Wednesday, April 16, 2014

Data Center with Building Management System (BMS)

Most commercial buildings today integrate a number of different systems, ranging from power distribution to heating and cooling to physical security. Perhaps no facility is a better example than the data center which enables continuous operation of sensitive IT equipment and networks.

Keeping eyes on all the systems necessary for functioning a data center is virtually impossible unless you are using some form of management system.

Building Management System (BMS) with Data Center

Let's temporary ignore the networking and IT facilities, a typical data center must provide consistent, stable power, even in the event of a utility outage, as well as cooling, physical site security, lighting, fire suppression and other systems. Although many of these are common to a typical office building, their use in a data center requires added capabilities or special measures owing to the critical purposes. For instance, fire suppression should ideally enable extinguishing fires without destroying servers and other equipment.

Even with monitoring equipment in place, such as temperature and humidity sensors, power monitoring, various security measures and so on, it may be not practical to hire personnel to record the measurements or simply keep an eye on all these facilities. In this case, automation can be done through Building Management System (BMS).

A BMS handles the work of monitoring and recording data for various infrastructure systems. It also adjust the operation of these systems automatically to maximize the uptime and the operating efficiency. There are a few areas where building management systems can play an important role in the data center:

(1) Physical Security - A BMS can record who is entering secure areas of a facility via key cards or biometrics. Furthermore, it can implement various access-control measures, such as limiting access during certain times of the day or permitting certain personnel access to some areas but not others.

(2) Lighting Control - Servers may not need light to work, but people do. Unfortunately, owing to neglect or simply impracticality, lighting can become a major source of energy waste and thus decreased efficiency. A BMS can ensure that lights are shut off during off hours or when no motion is detected in a given area for some specified span of time.

(3) Efficient Cooling - As data centers move toward free cooling, air-side or water-side economizers and traditional mechanical cooling must function together in a manner that maximizes efficiency but still protects IT equipment. A BMS can balance these considerations. For instance, to run in economizer mode when the outside temperature is sufficiently low but to switch to CRAC units or water chillers when extra cooling is needed. If a hot spot develops, for instance, the BMS could increase air circulation at that point (if possible) or simply increase cooling to the appropriate area (or the entire facility).

(4) Power Distribution - Ensuring steady and clean power supply for the IT equipment is critical to keeping the data center running. A BMS monitors power conditions and provides alerts in the event of failure at some points in the power distribution system.

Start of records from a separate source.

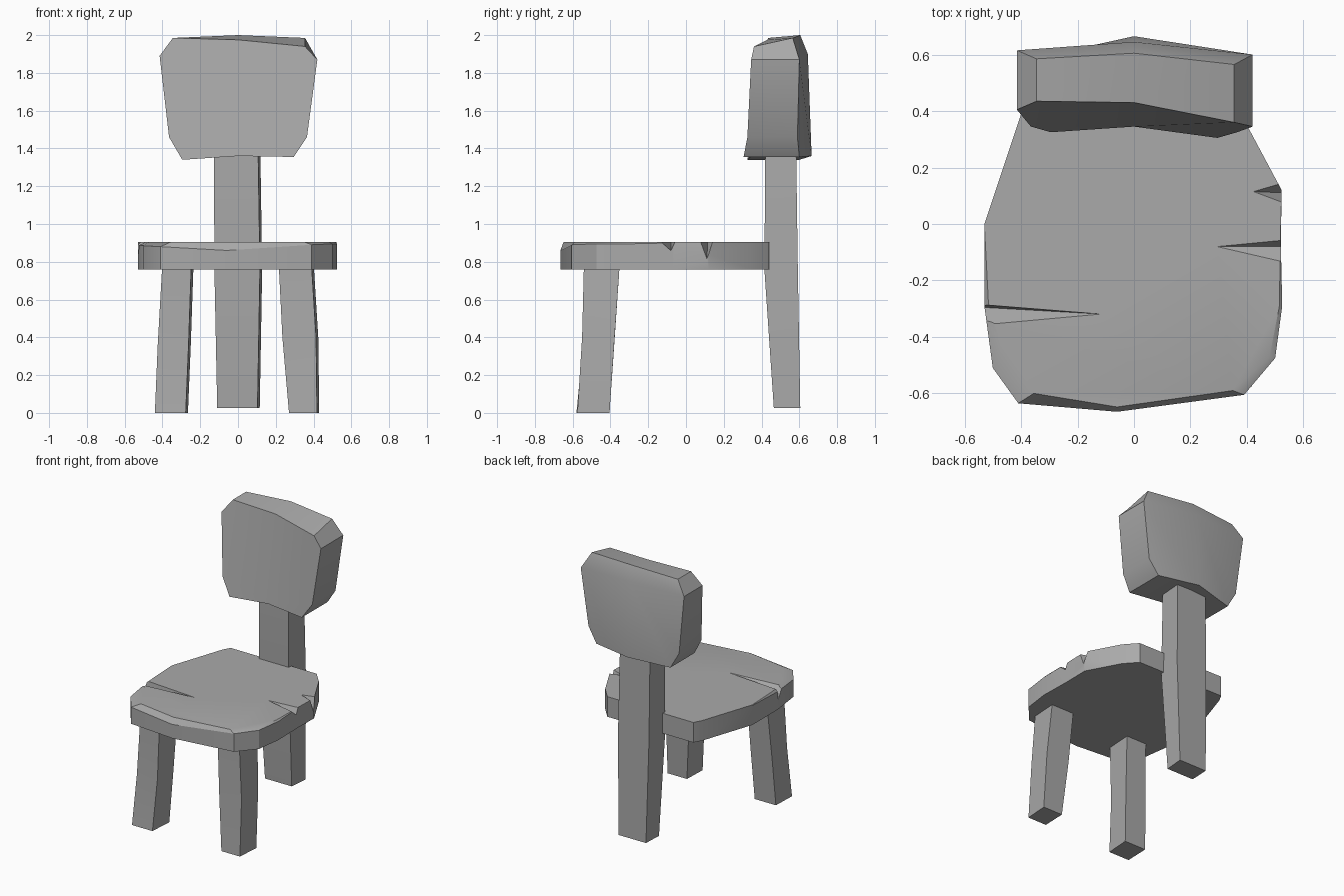
import bpy, bmesh, math

if "Cube" in bpy.data.objects:
    bpy.data.objects.remove(bpy.data.objects["Cube"])

stone = bpy.data.materials.new("grey")
stone.diffuse_color = (0.4, 0.4, 0.4, 1)
stone.use_nodes = True
stone.node_tree.nodes["Principled BSDF"].inputs["Base Color"].default_value = stone.diffuse_color


def make(name, verts, faces):
    bm = bmesh.new()
    vs = [bm.verts.new(v) for v in verts]
    for f in faces:
        bm.faces.new([vs[i] for i in f])
    bmesh.ops.recalc_face_normals(bm, faces=bm.faces)
    me = bpy.data.meshes.new(name)
    bm.to_mesh(me)
    bm.free()
    me.materials.append(stone)
    ob = bpy.data.objects.new(name, me)
    bpy.context.collection.objects.link(ob)
    return ob


def loft(name, rings, caps=True):
    """Skin a stack of equal-length rings and close both ends."""
    n = len(rings[0])
    verts = [v for r in rings for v in r]
    faces = [(k * n + i, k * n + (i + 1) % n, (k + 1) * n + (i + 1) % n, (k + 1) * n + i)
             for k in range(len(rings) - 1) for i in range(n)]
    if caps:
        faces += [tuple(range(n)), tuple(range(len(verts) - n, len(verts)))]
    return make(name, verts, faces)


def smooth(ob, angle=30):
    bpy.ops.object.select_all(action='DESELECT')
    ob.select_set(True)
    bpy.context.view_layer.objects.active = ob
    bpy.ops.object.shade_smooth_by_angle(angle=math.radians(angle))


def post(name, sections):
    """Four-sided post from (z, x0, x1, y0, y1) sections, slightly skewed."""
    rings = [[(x0, y0, z), (x1 - 0.012, y0, z), (x1, y1, z), (x0 + 0.006, y1, z)]
             for z, x0, x1, y0, y1 in sections]
    return smooth(loft(name, rings))


# Legs
post("front_leg_left", [(0, -0.44, -0.265, -0.58, -0.405),
                        (0.36, -0.425, -0.25, -0.545, -0.38),
                        (0.80, -0.40, -0.235, -0.54, -0.35)])
post("front_leg_right", [(0, 0.27, 0.43, -0.575, -0.405),
                         (0.40, 0.235, 0.425, -0.55, -0.378),
                         (0.80, 0.215, 0.40, -0.54, -0.35)])
post("back_post", [(0.025, -0.11, 0.115, 0.465, 0.605),
                   (0.76, -0.125, 0.128, 0.415, 0.592),
                   (1.40, -0.127, 0.118, 0.42, 0.583)])

# Seat slab: outline x, y, then shoulder height and inset top x, y
seat_pts = [(-0.53, 0.0, 0.90, -0.53, 0.0), (-0.53, -0.29, 0.89, -0.515, -0.29),
            (-0.50, -0.51, 0.885, -0.47, -0.42), (-0.41, -0.635, 0.88, -0.355, -0.60),
            (-0.06, -0.665, 0.86, -0.06, -0.648), (0.39, -0.605, 0.89, 0.35, -0.59),
            (0.50, -0.475, 0.895, 0.48, -0.47), (0.525, -0.29, 0.895, 0.515, -0.29),
            (0.52, -0.07, 0.90, 0.518, -0.07), (0.523, 0.12, 0.90, 0.523, 0.12),
            (0.40, 0.35, 0.90, 0.40, 0.35), (0.32, 0.44, 0.90, 0.32, 0.44),
            (-0.37, 0.445, 0.90, -0.37, 0.445), (-0.40, 0.39, 0.90, -0.40, 0.39)]
seat = loft("seat", [[(p[0], p[1], 0.76) for p in seat_pts],
                     [(p[0], p[1], p[2]) for p in seat_pts],
                     [(p[3], p[4], 0.905) for p in seat_pts]])

# Cracks in the seat rim: side, apex x, y, floor y, edge y0, y1, floor z
cracks = [(1, 0.28, -0.08, -0.08, -0.14, -0.055, 0.855),
          (1, 0.42, 0.115, 0.11, 0.07, 0.15, 0.80),
          (-1, -0.10, -0.32, -0.295, -0.36, -0.285, 0.83)]
for i, (s, ax, ay, fy, y0, y1, fz) in enumerate(cracks):
    x = s * 0.54
    cut = make("crack_cutter_%d" % (i + 1),
               [(x, y0, 0.908), (x, y1, 0.908), (x, fy, fz), (ax, ay, 0.908)],
               [(0, 1, 2), (0, 1, 3), (1, 2, 3), (2, 0, 3)])
    mod = seat.modifiers.new("crack", 'BOOLEAN')
    mod.operation, mod.solver, mod.object = 'DIFFERENCE', 'EXACT', cut
    bpy.context.view_layer.objects.active = seat
    bpy.ops.object.modifier_apply(modifier=mod.name)
    bpy.data.objects.remove(cut)
smooth(seat)

# Curved backrest: outline x, z, front y, back y (front outline may sit lower)
rest = [(-0.415, 1.89, 0.405, 0.615), (-0.345, 1.985, 0.435, 0.585), (0, 2.0, 0.43, 0.605),
        (0.355, 1.985, 0.36, 0.565), (0.42, 1.87, 0.345, 0.60), (0.365, 1.46, 0.325, 0.59),
        (0.295, 1.355, 0.305, 0.60), (0, 1.36, 0.345, 0.665), (-0.295, 1.34, 0.325, 0.60),
        (-0.365, 1.46, 0.345, 0.60)]
drop = {2: 0.025, 3: 0.045}
n = len(rest)
verts = [(x, f, z - drop.get(i, 0)) for i, (x, z, f, b) in enumerate(rest)]
verts += [(x, b, z) for x, z, f, b in rest] + [(0, 0.645, 1.9)]
faces = [(i, (i + 1) % n, n + (i + 1) % n, n + i) for i in range(n)]
faces += [(0, 1, 2, 7, 8, 9), (2, 3, 4, 5, 6, 7)]                  # front halves
faces += [(10, 11, 12, 20), (12, 13, 14, 20),                      # upper back
          (10, 20, 17, 18, 19), (20, 14, 15, 16, 17)]              # lower back
smooth(make("backrest", verts, faces), 35)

In addition, the BMS can record data on power usage and conditions, enabling analysis for potential problems.

(5) Remote Monitoring Capability - When equipped with remote monitoring and alerts, the BMS can enable a facilities manager to keep an eye on conditions from another location—such as at home on a desktop computer or on the road via a laptop or tablet.

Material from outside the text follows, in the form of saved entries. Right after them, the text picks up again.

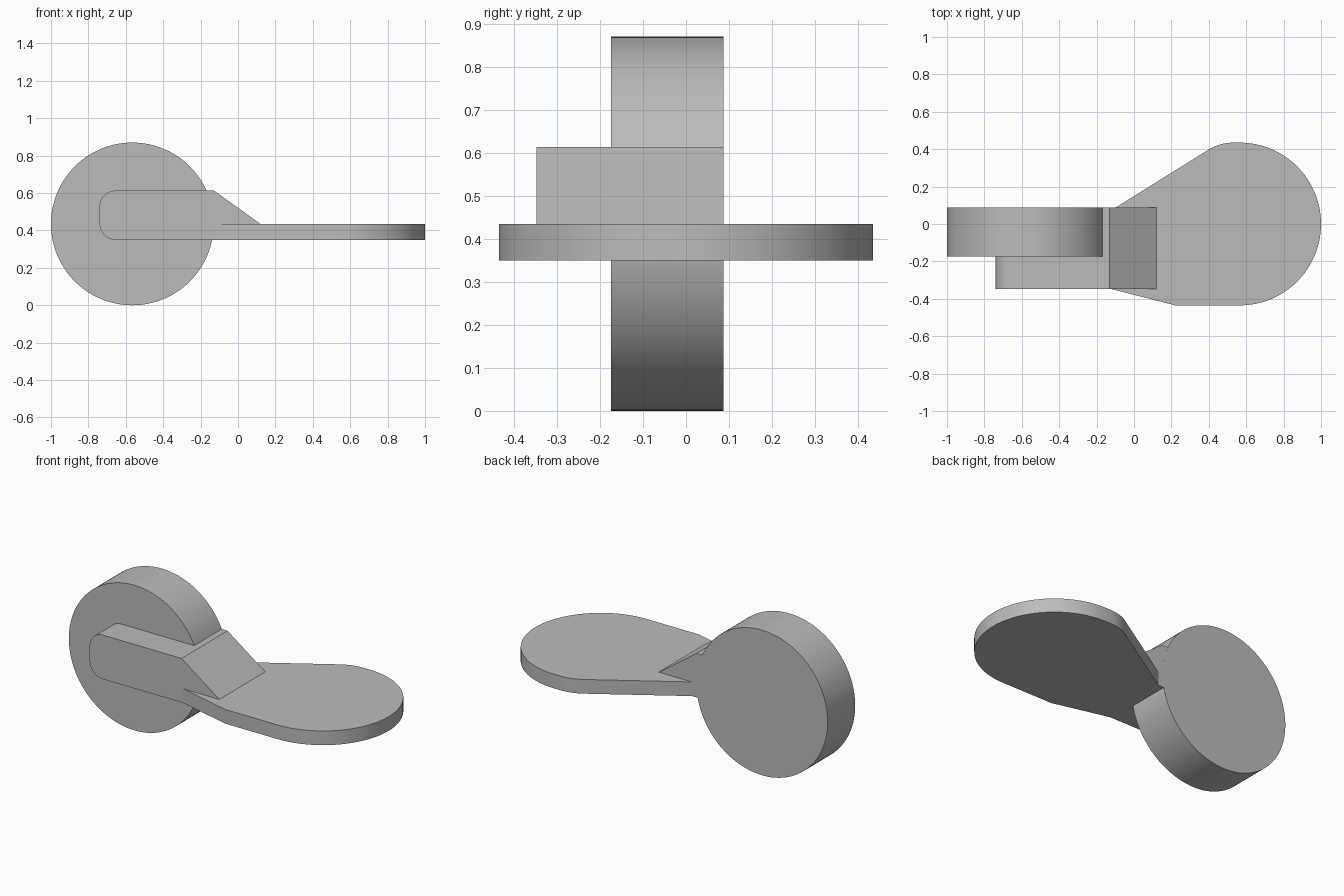
import bpy
import bmesh
from math import sin, cos, asin, pi, radians
from mathutils import Vector

cube = bpy.data.objects.get("Cube")
if cube:
    bpy.data.objects.remove(cube, do_unlink=True)

grey = bpy.data.materials.new("plain grey")
grey.use_nodes = True
grey.diffuse_color = (0.5, 0.5, 0.5, 1)
grey.node_tree.nodes["Principled BSDF"].inputs["Base Color"].default_value = (0.5, 0.5, 0.5, 1)


def arc(cx, cy, r, start, end, n):
    """Points on a circular arc, angles in radians."""
    return [(cx + r * cos(start + (end - start) * i / n),
             cy + r * sin(start + (end - start) * i / n)) for i in range(n + 1)]


def extrude(name, outline, low, high, axis):
    """Prism from an outline: XZ outline for axis 'y', XY outline for axis 'z'."""
    bm = bmesh.new()
    place = (lambda a, b: (a, low, b)) if axis == "y" else (lambda a, b: (a, b, low))
    face = bm.faces.new([bm.verts.new(place(a, b)) for a, b in outline])
    move = Vector((0, high - low, 0)) if axis == "y" else Vector((0, 0, high - low))
    new = bmesh.ops.extrude_face_region(bm, geom=[face], use_keep_orig=True)["geom"]
    bmesh.ops.translate(bm, vec=move, verts=[v for v in new if isinstance(v, bmesh.types.BMVert)])
    bmesh.ops.recalc_face_normals(bm, faces=bm.faces)
    mesh = bpy.data.meshes.new(name)
    bm.to_mesh(mesh)
    bm.free()
    mesh.materials.append(grey)
    obj = bpy.data.objects.new(name, mesh)
    bpy.context.collection.objects.link(obj)
    bpy.ops.object.select_all(action="DESELECT")
    obj.select_set(True)
    bpy.context.view_layer.objects.active = obj
    bpy.ops.object.shade_smooth_by_angle(angle=radians(20))
    return obj


# Shared dimensions
R = 0.435
WHEEL_X = -1 + R
BOTTOM, DECK, TOP = 0.35, 0.435, 0.614
FRONT, INNER, BACK = -0.348, -0.174, 0.087
STEP = -0.13
ramp = [(STEP, TOP), (0.12, DECK), (STEP, DECK), (STEP, BOTTOM)]

# Upright round disc
extrude("disc", arc(WHEEL_X, R, R, 0, 2 * pi * 127 / 128, 127), INNER, BACK, "y")

# Arm over the front of the disc, with rounded end and sloped nose
r = 0.087
end = (arc(-0.74 + r, BOTTOM + r, r, -pi / 2, -pi, 12)
       + arc(-0.74 + r, TOP - r, r, pi, pi / 2, 12))
extrude("arm", end + ramp, FRONT, INNER, "y")

# Block joining the disc rim to the paddle, with the same slope
rim = arc(WHEEL_X, R, R, asin((BOTTOM - R) / R), asin((TOP - R) / R), 16)
extrude("neck_block", rim + ramp, INNER, BACK, "y")

# Flat rounded paddle
bend = radians(33)
paddle = ([(STEP, BACK), (STEP, FRONT), (-0.12, FRONT), (0.22, -R)]
          + arc(1 - R, 0, R, -pi / 2, pi / 2, 64)
          + arc(0.53, R - 0.25, 0.25, pi / 2, pi / 2 + bend, 12)
          + [(-0.1, BACK)])
extrude("paddle", paddle, BOTTOM, DECK, "z")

(6) Maintenance Scheduling - Data center maintenance is critical to keeping systems functioning. A BMS can indicate when infrastructure requires regularly scheduled maintenance, or when conditions merit preemptive maintenance to avoid a problem before it causes downtime. Automated maintenance reminders can prevent day-to-day tasks from causing employees and managers to forget periodic tasks that are necessary to the ongoing health of the facility.

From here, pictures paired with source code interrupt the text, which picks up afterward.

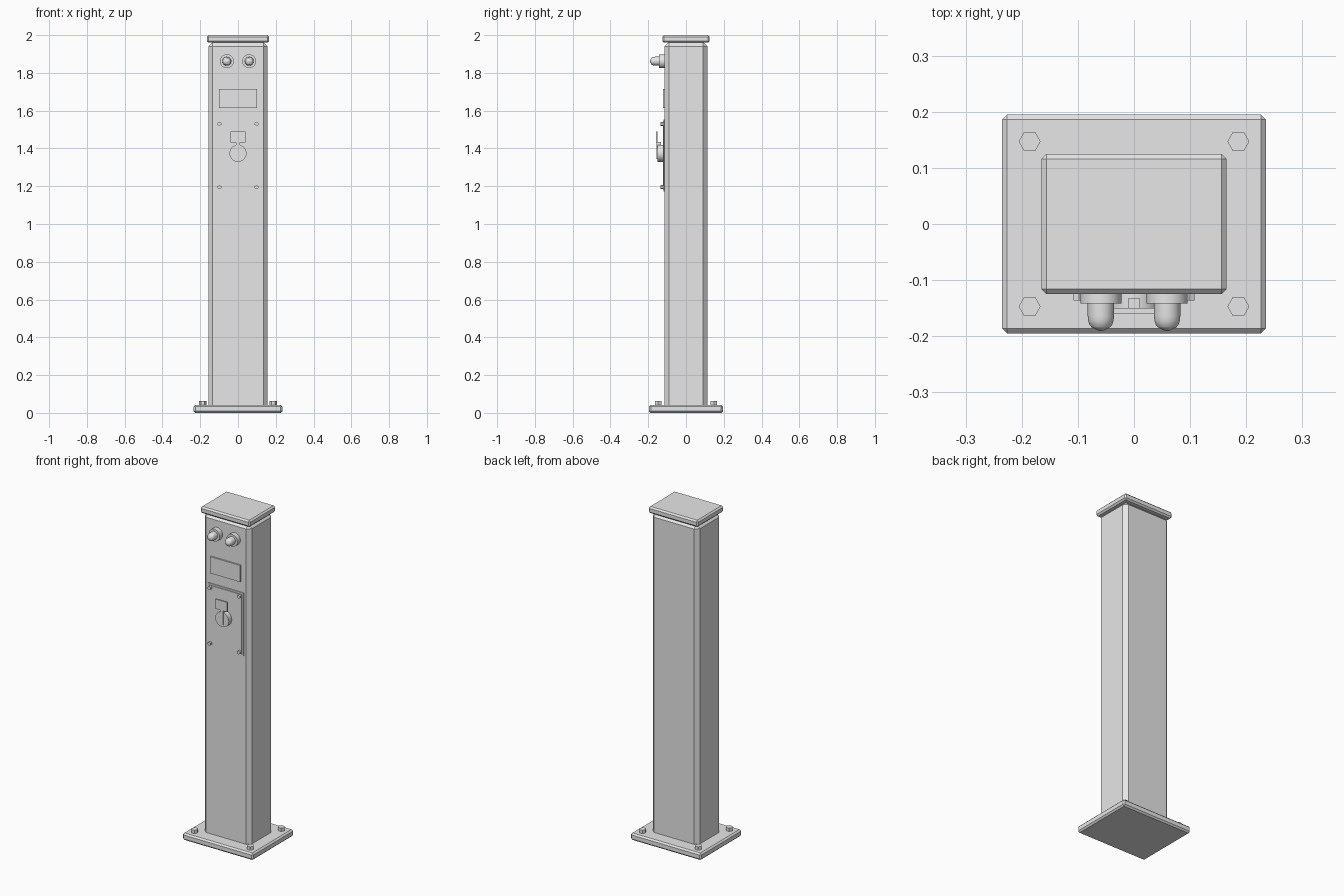
import bpy
import math
from mathutils import Matrix

cube = bpy.data.objects.get("Cube")
if cube:
    bpy.data.objects.remove(cube, do_unlink=True)

grey = bpy.data.materials.new("light grey")
grey.use_nodes = True
grey.diffuse_color = (0.8, 0.8, 0.8, 1)
grey.node_tree.nodes["Principled BSDF"].inputs["Base Color"].default_value = grey.diffuse_color


def finish(obj, name, bevel=0):
    obj.name = name
    obj.data.materials.append(grey)
    if bevel:
        mod = obj.modifiers.new("chamfer", "BEVEL")
        mod.width = bevel
        mod.segments = 1
        mod.limit_method = "ANGLE"
    return obj


def box(name, x, y, z, bevel=0):
    """Box from (min, max) ranges on each axis."""
    bpy.ops.mesh.primitive_cube_add(size=1)
    obj = bpy.context.object
    size = [r[1] - r[0] for r in (x, y, z)]
    mid = [(r[0] + r[1]) / 2 for r in (x, y, z)]
    obj.data.transform(Matrix.Translation(mid) @ Matrix.Diagonal(size + [1]))
    return finish(obj, name, bevel)


def prism(name, sides, radius, depth, loc, rot=(0, 0, 0), bevel=0):
    bpy.ops.mesh.primitive_cylinder_add(vertices=sides, radius=radius, depth=depth,
                                        location=loc, rotation=rot)
    return finish(bpy.context.object, name, bevel)


def lathe(name, profile, loc, steps=32):
    """Turn (radius, distance forward) points around the front-facing axis."""
    verts, faces = [], []
    for r, d in profile:
        for i in range(steps):
            a = math.tau * i / steps
            verts.append((r * math.cos(a), -d, r * math.sin(a)))
    for k in range(len(profile) - 1):
        for i in range(steps):
            j = (i + 1) % steps
            faces.append((k * steps + i, k * steps + j,
                          (k + 1) * steps + j, (k + 1) * steps + i))
    faces.append(tuple(reversed(range(steps))))
    faces.append(tuple(range(len(verts) - steps, len(verts))))
    mesh = bpy.data.meshes.new(name)
    mesh.from_pydata(verts, [], faces)
    obj = bpy.data.objects.new(name, mesh)
    bpy.context.collection.objects.link(obj)
    obj.location = loc
    return smooth(finish(obj, name))


def smooth(obj):
    bpy.ops.object.select_all(action="DESELECT")
    obj.select_set(True)
    bpy.context.view_layer.objects.active = obj
    bpy.ops.object.shade_smooth_by_angle(angle=math.radians(30))
    return obj


FORWARD = (math.pi / 2, 0, 0)

# Main body: foot plate, column and lid
box("base_plate", (-0.235, 0.235), (-0.195, 0.195), (0, 0.042), 0.009)
box("column", (-0.157, 0.157), (-0.114, 0.114), (0.01, 1.963), 0.023)
box("top_cap", (-0.165, 0.165), (-0.125, 0.125), (1.96, 2), 0.009)

# Hex bolts on the foot plate
for x in (-0.186, 0.186):
    for y in (-0.147, 0.147):
        bolt = prism("base_bolt", 6, 0.0196, 0.03, (x, y, 0.047))
        bolt.rotation_euler.z = math.pi / 6

# Pair of indicator lamps: collar and domed lens
dome = [(0.0235, 0), (0.0235, 0.05)]
dome += [(0.0235 - 0.0115 * (1 - math.cos(t)), 0.05 + 0.022 * math.sin(t))
         for t in (math.pi / 8, math.pi / 4, math.pi * 3 / 8, math.pi / 2)]
dome += [(0.006, 0.0755), (0.001, 0.0765)]
for x in (-0.059, 0.059):
    lathe("lamp_collar", [(0.0366, 0), (0.0366, 0.028)], (x, -0.114, 1.862))
    lathe("lamp_dome", dome, (x, -0.114, 1.862))

# Label plate and access door
box("label_plate", (-0.1, 0.1), (-0.123, -0.11), (1.615, 1.715))
box("door_frame", (-0.12, 0.12), (-0.119, -0.11), (1.172, 1.552))
box("door_panel", (-0.11, 0.11), (-0.123, -0.11), (1.182, 1.542))
for x in (-0.098, 0.098):
    for z in (1.195, 1.53):
        prism("door_screw", 6, 0.011, 0.022, (x, -0.125, z), FORWARD)

# Round lock with key
smooth(prism("lock_barrel", 32, 0.045, 0.032, (0, -0.136, 1.374), FORWARD))
box("key_stem", (-0.011, 0.011), (-0.157, -0.133), (1.345, 1.435))
box("key_bow", (-0.04, 0.04), (-0.16, -0.15), (1.432, 1.49))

(7) Enable Planning & Upgrades - The information that a BMS collects, in addition to providing a basis for maintenance and troubleshooting, can aid in planning for data center expansions or upgrades. For instance, power usage data relative to maximum capacity might indicate the need for greater capacity when additional IT equipment is installed.

(8) Improve Efficiency - Hardly the least concern of data center managers is increasing the efficiency of their facilities. Data collected by the BMS can be critical to determining which measures will increase efficiency and (potentially) by how much.

A building management system generally focuses on data center facilities. In some sense, a BMS could be considered a subset of the functions included in data center infrastructure management (DCIM). In the quest for greater integration and ultimate single-pane-of-glass monitoring and control of the data center, then, a BMS might be taken into account monitoring and controlling all aspects of the data center, including IT.

On the other hand, if you include IT functions in the scope of a BMS, then data center infrastructure management is simply a type of building management system specific to the needs of IT facilities.

Regardless of whether you differentiate DCIM from BMS, these systems illustrate the move of data centers toward greater integration of various systems and the centralized control and monitoring of the entire facility. A BMS enables data center managers to more promptly respond to problems as well as to identify, diagnose and address potential problems before they affect operations.

About Strategic Media Asia Limited

Strategic Media Asia (SMA, is a leading technical training and event organizer for corporations specialized in data center design & build, E&M facilities, telecom, ICT, finance and colocation. Currently, SMA delivers a series of data center trainings and qualification programs in Hong Kong, Taiwan and Macau.

All these events / training seminars are designed to support the leadership needs of senior executives (Chief Information Officers, IT Directors / Managers, Facilities Managers, company decision makers, etc.) and to provide useful and applicable knowledge.